**Input records**
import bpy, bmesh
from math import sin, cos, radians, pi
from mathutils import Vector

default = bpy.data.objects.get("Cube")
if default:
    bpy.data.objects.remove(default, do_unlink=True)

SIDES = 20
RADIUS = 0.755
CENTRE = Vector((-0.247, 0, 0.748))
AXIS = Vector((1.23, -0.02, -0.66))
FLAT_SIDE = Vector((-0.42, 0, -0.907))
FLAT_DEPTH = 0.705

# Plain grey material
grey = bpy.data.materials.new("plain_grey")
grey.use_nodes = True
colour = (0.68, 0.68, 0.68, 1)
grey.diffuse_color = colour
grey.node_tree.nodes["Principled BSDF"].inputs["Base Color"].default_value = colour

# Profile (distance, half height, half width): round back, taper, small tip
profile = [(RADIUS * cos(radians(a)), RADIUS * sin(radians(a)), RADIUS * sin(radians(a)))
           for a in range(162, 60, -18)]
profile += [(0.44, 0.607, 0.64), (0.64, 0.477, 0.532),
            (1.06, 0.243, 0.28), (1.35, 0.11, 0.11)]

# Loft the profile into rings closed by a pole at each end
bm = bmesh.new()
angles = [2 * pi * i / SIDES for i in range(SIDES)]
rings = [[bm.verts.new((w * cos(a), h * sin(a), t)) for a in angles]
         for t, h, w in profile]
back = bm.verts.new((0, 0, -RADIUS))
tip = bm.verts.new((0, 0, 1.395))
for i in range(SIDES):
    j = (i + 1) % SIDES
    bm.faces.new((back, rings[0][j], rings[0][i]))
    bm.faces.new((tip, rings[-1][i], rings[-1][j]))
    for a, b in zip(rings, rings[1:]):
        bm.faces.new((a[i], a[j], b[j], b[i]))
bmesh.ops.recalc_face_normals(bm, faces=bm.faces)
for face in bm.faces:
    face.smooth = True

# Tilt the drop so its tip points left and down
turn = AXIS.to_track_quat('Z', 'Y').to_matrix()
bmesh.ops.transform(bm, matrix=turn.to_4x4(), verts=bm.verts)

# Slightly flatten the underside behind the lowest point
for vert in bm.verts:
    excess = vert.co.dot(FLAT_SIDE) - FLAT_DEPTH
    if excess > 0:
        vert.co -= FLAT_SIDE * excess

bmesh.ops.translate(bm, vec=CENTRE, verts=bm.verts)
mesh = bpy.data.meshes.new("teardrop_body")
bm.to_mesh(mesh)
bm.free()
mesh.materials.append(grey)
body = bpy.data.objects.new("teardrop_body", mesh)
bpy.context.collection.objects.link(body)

**What the task requires**
All lines that contain the word "SIDES" should be copied from the listing.

**Output for this exercise**
SIDES = 20
angles = [2 * pi * i / SIDES for i in range(SIDES)]
for i in range(SIDES):
    j = (i + 1) % SIDES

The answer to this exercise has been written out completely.